A single number is the answer: how many lines of the data hold "lathe"?
***** EXERCISE MATERIAL
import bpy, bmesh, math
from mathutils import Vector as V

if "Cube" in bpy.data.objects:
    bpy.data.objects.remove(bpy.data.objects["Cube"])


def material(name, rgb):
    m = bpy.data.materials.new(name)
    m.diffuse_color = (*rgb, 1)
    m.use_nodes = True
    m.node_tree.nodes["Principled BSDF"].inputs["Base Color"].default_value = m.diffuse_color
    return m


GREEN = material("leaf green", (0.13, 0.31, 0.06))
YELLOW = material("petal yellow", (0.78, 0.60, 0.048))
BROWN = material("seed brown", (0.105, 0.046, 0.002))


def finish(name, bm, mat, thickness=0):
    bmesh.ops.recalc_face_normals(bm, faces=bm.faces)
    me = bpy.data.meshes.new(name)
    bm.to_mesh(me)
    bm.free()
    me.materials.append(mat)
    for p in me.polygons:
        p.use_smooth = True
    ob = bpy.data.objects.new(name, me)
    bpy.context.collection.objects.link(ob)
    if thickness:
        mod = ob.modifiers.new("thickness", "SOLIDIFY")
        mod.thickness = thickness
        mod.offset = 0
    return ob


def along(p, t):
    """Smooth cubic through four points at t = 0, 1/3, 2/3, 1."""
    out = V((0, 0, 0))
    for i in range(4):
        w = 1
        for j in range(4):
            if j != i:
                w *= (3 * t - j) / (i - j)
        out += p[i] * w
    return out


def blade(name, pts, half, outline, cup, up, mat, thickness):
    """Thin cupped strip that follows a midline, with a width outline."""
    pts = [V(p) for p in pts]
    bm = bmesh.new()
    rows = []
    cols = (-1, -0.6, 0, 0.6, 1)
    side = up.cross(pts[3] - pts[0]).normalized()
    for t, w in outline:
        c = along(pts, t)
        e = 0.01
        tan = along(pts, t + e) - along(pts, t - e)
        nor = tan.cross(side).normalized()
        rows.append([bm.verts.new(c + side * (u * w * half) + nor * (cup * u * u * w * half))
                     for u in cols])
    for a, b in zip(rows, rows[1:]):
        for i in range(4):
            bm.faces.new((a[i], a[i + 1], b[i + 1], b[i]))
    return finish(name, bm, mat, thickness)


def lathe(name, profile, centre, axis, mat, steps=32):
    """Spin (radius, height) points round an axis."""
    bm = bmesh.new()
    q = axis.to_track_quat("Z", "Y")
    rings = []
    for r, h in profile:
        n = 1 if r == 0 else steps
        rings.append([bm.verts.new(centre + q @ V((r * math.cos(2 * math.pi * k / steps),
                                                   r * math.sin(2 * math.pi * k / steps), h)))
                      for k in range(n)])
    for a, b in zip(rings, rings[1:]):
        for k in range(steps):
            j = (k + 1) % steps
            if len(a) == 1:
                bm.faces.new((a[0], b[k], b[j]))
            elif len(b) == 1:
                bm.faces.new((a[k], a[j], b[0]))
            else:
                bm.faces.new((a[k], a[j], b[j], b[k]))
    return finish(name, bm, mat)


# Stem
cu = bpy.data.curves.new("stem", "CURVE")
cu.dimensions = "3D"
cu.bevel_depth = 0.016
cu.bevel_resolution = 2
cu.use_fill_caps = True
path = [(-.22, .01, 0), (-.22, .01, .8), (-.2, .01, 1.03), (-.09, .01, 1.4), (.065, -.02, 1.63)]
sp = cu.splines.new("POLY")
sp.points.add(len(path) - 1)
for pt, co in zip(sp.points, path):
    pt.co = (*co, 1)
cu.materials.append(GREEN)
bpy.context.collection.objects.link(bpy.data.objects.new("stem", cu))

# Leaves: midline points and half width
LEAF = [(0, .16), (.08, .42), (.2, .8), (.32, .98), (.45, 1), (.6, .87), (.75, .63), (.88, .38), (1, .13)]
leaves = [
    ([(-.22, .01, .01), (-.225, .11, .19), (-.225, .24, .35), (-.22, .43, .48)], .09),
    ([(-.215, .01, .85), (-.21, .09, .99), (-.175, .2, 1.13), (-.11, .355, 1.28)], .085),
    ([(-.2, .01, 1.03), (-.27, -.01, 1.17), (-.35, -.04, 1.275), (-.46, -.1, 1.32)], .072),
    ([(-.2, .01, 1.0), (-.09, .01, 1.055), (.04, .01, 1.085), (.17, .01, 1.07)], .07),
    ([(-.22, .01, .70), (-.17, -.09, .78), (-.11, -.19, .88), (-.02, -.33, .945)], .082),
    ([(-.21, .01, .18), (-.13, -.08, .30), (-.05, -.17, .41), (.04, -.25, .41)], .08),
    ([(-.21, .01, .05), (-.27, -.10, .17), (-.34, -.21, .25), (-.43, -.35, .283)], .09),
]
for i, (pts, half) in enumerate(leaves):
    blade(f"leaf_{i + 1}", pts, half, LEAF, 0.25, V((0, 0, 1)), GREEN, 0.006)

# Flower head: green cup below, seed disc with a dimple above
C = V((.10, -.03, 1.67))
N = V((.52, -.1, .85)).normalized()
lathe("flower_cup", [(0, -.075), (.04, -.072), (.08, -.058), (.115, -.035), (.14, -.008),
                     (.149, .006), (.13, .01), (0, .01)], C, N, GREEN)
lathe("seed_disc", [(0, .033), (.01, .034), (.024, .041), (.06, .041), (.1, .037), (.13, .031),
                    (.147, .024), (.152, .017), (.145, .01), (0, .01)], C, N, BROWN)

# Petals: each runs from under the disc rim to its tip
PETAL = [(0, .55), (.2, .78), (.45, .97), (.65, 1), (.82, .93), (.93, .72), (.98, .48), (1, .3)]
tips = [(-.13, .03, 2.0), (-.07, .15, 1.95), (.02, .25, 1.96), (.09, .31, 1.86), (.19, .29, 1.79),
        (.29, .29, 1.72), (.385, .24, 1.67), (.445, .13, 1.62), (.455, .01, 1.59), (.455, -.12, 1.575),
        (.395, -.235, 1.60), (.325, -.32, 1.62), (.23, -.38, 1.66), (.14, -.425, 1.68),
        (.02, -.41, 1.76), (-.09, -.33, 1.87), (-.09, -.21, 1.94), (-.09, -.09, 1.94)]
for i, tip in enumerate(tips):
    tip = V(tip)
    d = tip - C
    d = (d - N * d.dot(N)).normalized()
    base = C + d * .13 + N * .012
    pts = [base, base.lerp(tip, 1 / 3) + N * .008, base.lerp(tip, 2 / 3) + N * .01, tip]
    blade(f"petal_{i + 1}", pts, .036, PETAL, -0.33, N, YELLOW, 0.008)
**********
→ **EXERCISE RESULT**
3